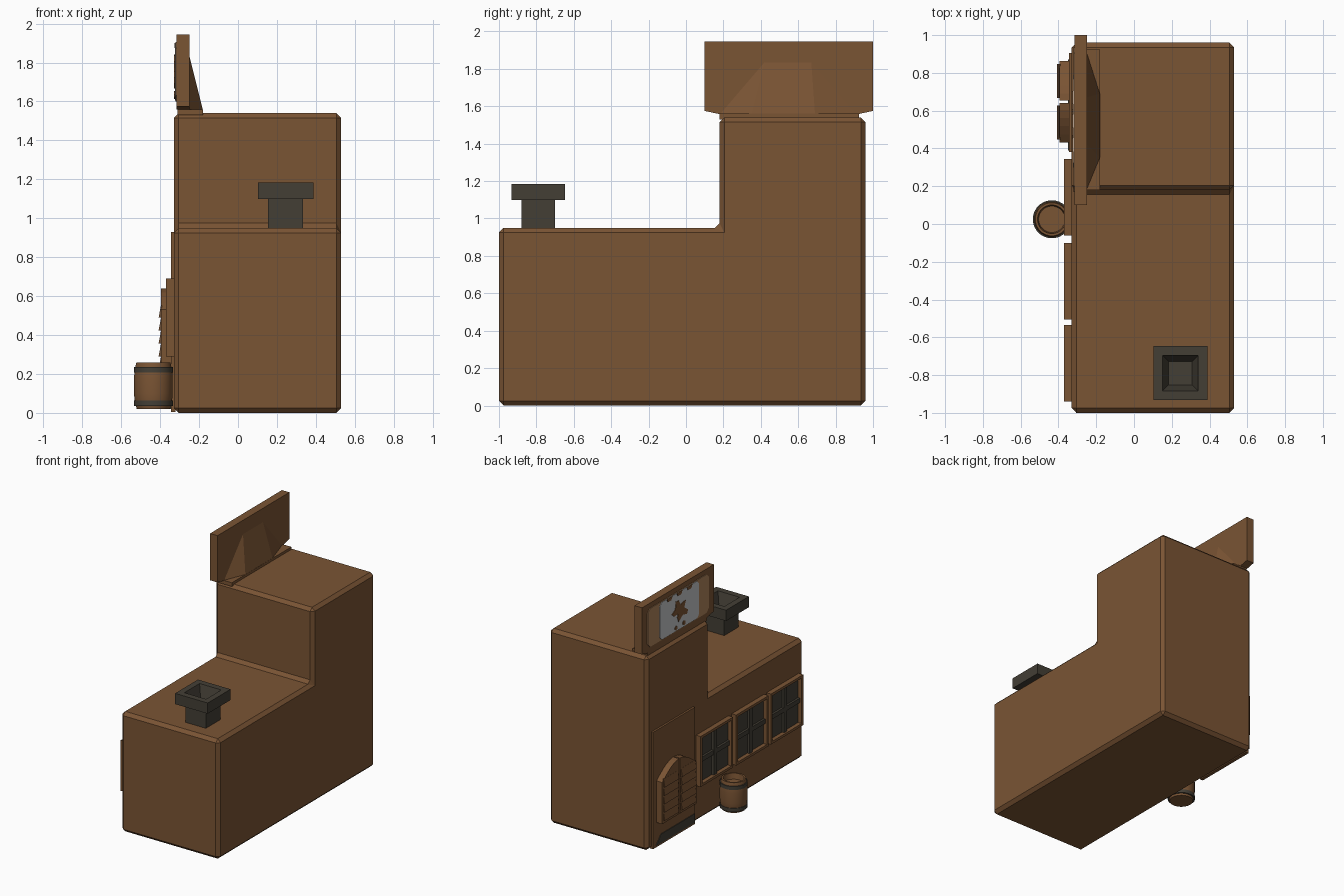
import bpy, bmesh, math
from mathutils import Vector

if "Cube" in bpy.data.objects:
    bpy.data.objects.remove(bpy.data.objects["Cube"])


def material(name, rgb):
    m = bpy.data.materials.new(name)
    m.diffuse_color = (*rgb, 1)
    m.use_nodes = True
    m.node_tree.nodes["Principled BSDF"].inputs["Base Color"].default_value = m.diffuse_color
    return m


BROWN = material("wood_brown", (0.195, 0.089, 0.034))
DARK = material("dark_iron", (0.057, 0.049, 0.036))
TAN = material("tan_board", (0.42, 0.23, 0.105))
GREY = material("pale_grey", (0.55, 0.56, 0.58))


def finish(name, bm, mat, bevel=0, smooth=False):
    bmesh.ops.recalc_face_normals(bm, faces=bm.faces)
    me = bpy.data.meshes.new(name)
    bm.to_mesh(me)
    bm.free()
    me.materials.append(mat)
    ob = bpy.data.objects.new(name, me)
    bpy.context.collection.objects.link(ob)
    if bevel:
        b = ob.modifiers.new("bevel", 'BEVEL')
        b.width, b.segments, b.limit_method = bevel, 1, 'ANGLE'
    if smooth:
        bpy.ops.object.select_all(action='DESELECT')
        ob.select_set(True)
        bpy.context.view_layer.objects.active = ob
        bpy.ops.object.shade_smooth_by_angle(angle=math.radians(35))
    return ob


def prism(name, pts, x0, x1, mat, bevel=0):
    """Extrude a (y, z) outline along x."""
    bm = bmesh.new()
    a = [bm.verts.new((x0, y, z)) for y, z in pts]
    b = [bm.verts.new((x1, y, z)) for y, z in pts]
    bm.faces.new(a)
    bm.faces.new(b)
    for i in range(len(pts)):
        j = (i + 1) % len(pts)
        bm.faces.new((a[i], a[j], b[j], b[i]))
    return finish(name, bm, mat, bevel)


def box(name, x0, x1, y0, y1, z0, z1, mat, bevel=0):
    return prism(name, [(y0, z0), (y1, z0), (y1, z1), (y0, z1)], x0, x1, mat, bevel)


def lathe(name, cx, cy, rings, n, mat, closed=False, smooth=False):
    """Stack n-sided rings of (radius, height)."""
    bm = bmesh.new()
    off = math.pi / n
    loops = [[bm.verts.new((cx + r * math.cos(off + 2 * math.pi * i / n),
                            cy + r * math.sin(off + 2 * math.pi * i / n), z))
              for i in range(n)] for r, z in rings]
    pairs = list(zip(loops, loops[1:]))
    if closed:
        pairs.append((loops[-1], loops[0]))
    else:
        bm.faces.new(loops[0])
        bm.faces.new(loops[-1])
    for a, b in pairs:
        for i in range(n):
            j = (i + 1) % n
            bm.faces.new((a[i], a[j], b[j], b[i]))
    return finish(name, bm, mat, smooth=smooth)


def notched(y0, y1, z0, z1, c):
    """Rectangle outline with cut corners."""
    return [(y0 + c, z0), (y1 - c, z0), (y1, z0 + c), (y1, z1 - c),
            (y1 - c, z1), (y0 + c, z1), (y0, z1 - c), (y0, z0 + c)]


# Stepped building: long low hall and taller tower
prism("building_body", [(-1, 0), (0.96, 0), (0.96, 1.54), (0.18, 1.54),
                        (0.18, 0.95), (-1, 0.95)], -0.33, 0.53, BROWN, 0.025)

# Chimney with a flared square cap and a sunken funnel
S = math.sqrt(2)
lathe("chimney", 0.245, -0.79,
      [(h * S, z) for h, z in ((0.09, 0.93), (0.09, 1.10), (0.143, 1.10), (0.143, 1.185),
                               (0.095, 1.185), (0.063, 1.08))], 4, DARK)

# Sign board with its ledge and rear brace
box("sign_ledge", -0.31, -0.18, 0.18, 0.925, 1.53, 1.56, BROWN)
prism("sign_board", [(0.1, 1.575), (0.18, 1.558), (0.92, 1.558), (1.0, 1.575),
                     (1.0, 1.945), (0.1, 1.945)], -0.315, -0.25, BROWN)
bm = bmesh.new()
for co in ((-0.25, 0.18, 1.555), (-0.25, 0.91, 1.555), (-0.25, 0.67, 1.835),
           (-0.25, 0.42, 1.835), (-0.18, 0.35, 1.555), (-0.18, 0.69, 1.555)):
    bm.verts.new(co)
bmesh.ops.convex_hull(bm, input=bm.verts)
finish("sign_brace", bm, BROWN)

# Painted sign: tan panel, pale centre, abstract splash and dots
prism("sign_panel", notched(0.17, 0.935, 1.60, 1.905, 0.03), -0.320, -0.314, TAN)
prism("sign_centre", notched(0.30, 0.79, 1.605, 1.90, 0.025), -0.324, -0.319, GREY)
splash = []
for i in range(18):
    a = 2 * math.pi * i / 18
    r = 0.068 + 0.025 * math.cos(5 * a + 0.5) + 0.012 * math.sin(2 * a)
    splash.append((0.54 + 1.15 * r * math.cos(a), 1.755 + r * math.sin(a)))
prism("sign_splash", splash, -0.328, -0.323, BROWN)
for i, (y, z, r) in enumerate(((0.59, 1.63, 0.016), (0.49, 1.635, 0.018))):
    prism(f"sign_dot_{i + 1}", [(y + r * math.cos(k * math.pi / 4), z + r * math.sin(k * math.pi / 4))
                                for k in range(8)], -0.328, -0.323, BROWN)
for i, y in enumerate((0.42, 0.545, 0.67)):
    prism(f"sign_notch_{i + 1}", [(y - 0.035, 1.901), (y - 0.02, 1.875), (y + 0.02, 1.875),
                                  (y + 0.035, 1.901)], -0.327, -0.323, BROWN)

# Three windows: raised frame, dark pane and crossed bars
for i, (y0, y1) in enumerate(((-0.94, -0.535), (-0.505, -0.10), (-0.06, 0.345))):
    z0, z1, w = 0.29, 0.69, 0.02
    n = i + 1
    ym, zm = (y0 + y1) / 2, (z0 + z1) / 2
    box(f"window_{n}_pane", -0.338, -0.325, y0 + 0.005, y1 - 0.005, z0 + 0.005, z1 - 0.005, DARK)
    box(f"window_{n}_frame_bottom", -0.37, -0.325, y0, y1, z0, z0 + w, BROWN)
    box(f"window_{n}_frame_top", -0.37, -0.325, y0, y1, z1 - w, z1, BROWN)
    box(f"window_{n}_frame_near", -0.37, -0.325, y0, y0 + w, z0 + w, z1 - w, BROWN)
    box(f"window_{n}_frame_far", -0.37, -0.325, y1 - w, y1, z0 + w, z1 - w, BROWN)
    box(f"window_{n}_bar_upright", -0.357, -0.33, ym - 0.018, ym + 0.018, z0 + w, z1 - w, DARK)
    box(f"window_{n}_bar_cross", -0.355, -0.33, y0 + w, y1 - w, zm - 0.018, zm + 0.018, DARK)

# Door surround and dark threshold
box("door_surround", -0.345, -0.32, 0.38, 0.905, 0.005, 0.93, BROWN)
prism("door_threshold", [(0.39, 0.02), (0.87, 0.02), (0.81, 0.09), (0.39, 0.09)],
      -0.350, -0.344, DARK)

# Pair of swing doors with curved tops and overlapping slats, mirrored about the middle
MID = 0.647
for name, s in (("left", 1), ("right", -1)):
    top = [(0.215 - 0.215 * k / 5, 0.53 + 0.11 * math.sin(k / 5 * math.pi / 2)) for k in range(5)]
    outline = [(0.006, 0.20), (0.215, 0.20)] + top + [(0.006, 0.64)]
    outline = [p for k, p in enumerate(outline) if k == 0 or p != outline[k - 1]]
    prism(f"{name}_swing_door", [(MID + s * y, z) for y, z in outline], -0.395, -0.34, BROWN)
    for k in range(5):
        z = 0.225 + 0.066 * k
        bm = bmesh.new()
        for y in (0.02, 0.20):
            for x, zz in ((-0.39, z), (-0.408, z), (-0.396, z + 0.062), (-0.39, z + 0.062)):
                bm.verts.new((x, MID + s * y, zz))
        bmesh.ops.convex_hull(bm, input=bm.verts)
        finish(f"{name}_door_slat_{k + 1}", bm, BROWN)

# Open barrel with iron hoops
BX, BY = -0.435, 0.025
lathe("barrel", BX, BY, [(0.086, 0.02), (0.097, 0.06), (0.1, 0.10), (0.1, 0.18), (0.097, 0.22),
                         (0.088, 0.26), (0.076, 0.26), (0.070, 0.215)], 24, BROWN, smooth=True)
for i, z in enumerate((0.035, 0.208)):
    lathe(f"barrel_hoop_{i + 1}", BX, BY, [(0.085, z), (0.101, z), (0.101, z + 0.028),
                                           (0.085, z + 0.028)], 24, DARK, closed=True, smooth=True)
= = =
* **Exercise details**: All that is wanted is the stretch of lines above from the one containing "r = 0.068 +" through the one containing "for name, s", duplicated exactly.

* **Answer section**:
    r = 0.068 + 0.025 * math.cos(5 * a + 0.5) + 0.012 * math.sin(2 * a)
    splash.append((0.54 + 1.15 * r * math.cos(a), 1.755 + r * math.sin(a)))
prism("sign_splash", splash, -0.328, -0.323, BROWN)
for i, (y, z, r) in enumerate(((0.59, 1.63, 0.016), (0.49, 1.635, 0.018))):
    prism(f"sign_dot_{i + 1}", [(y + r * math.cos(k * math.pi / 4), z + r * math.sin(k * math.pi / 4))
                                for k in range(8)], -0.328, -0.323, BROWN)
for i, y in enumerate((0.42, 0.545, 0.67)):
    prism(f"sign_notch_{i + 1}", [(y - 0.035, 1.901), (y - 0.02, 1.875), (y + 0.02, 1.875),
                                  (y + 0.035, 1.901)], -0.327, -0.323, BROWN)

# Three windows: raised frame, dark pane and crossed bars
for i, (y0, y1) in enumerate(((-0.94, -0.535), (-0.505, -0.10), (-0.06, 0.345))):
    z0, z1, w = 0.29, 0.69, 0.02
    n = i + 1
    ym, zm = (y0 + y1) / 2, (z0 + z1) / 2
    box(f"window_{n}_pane", -0.338, -0.325, y0 + 0.005, y1 - 0.005, z0 + 0.005, z1 - 0.005, DARK)
    box(f"window_{n}_frame_bottom", -0.37, -0.325, y0, y1, z0, z0 + w, BROWN)
    box(f"window_{n}_frame_top", -0.37, -0.325, y0, y1, z1 - w, z1, BROWN)
    box(f"window_{n}_frame_near", -0.37, -0.325, y0, y0 + w, z0 + w, z1 - w, BROWN)
    box(f"window_{n}_frame_far", -0.37, -0.325, y1 - w, y1, z0 + w, z1 - w, BROWN)
    box(f"window_{n}_bar_upright", -0.357, -0.33, ym - 0.018, ym + 0.018, z0 + w, z1 - w, DARK)
    box(f"window_{n}_bar_cross", -0.355, -0.33, y0 + w, y1 - w, zm - 0.018, zm + 0.018, DARK)

# Door surround and dark threshold
box("door_surround", -0.345, -0.32, 0.38, 0.905, 0.005, 0.93, BROWN)
prism("door_threshold", [(0.39, 0.02), (0.87, 0.02), (0.81, 0.09), (0.39, 0.09)],
      -0.350, -0.344, DARK)

# Pair of swing doors with curved tops and overlapping slats, mirrored about the middle
MID = 0.647
for name, s in (("left", 1), ("right", -1)):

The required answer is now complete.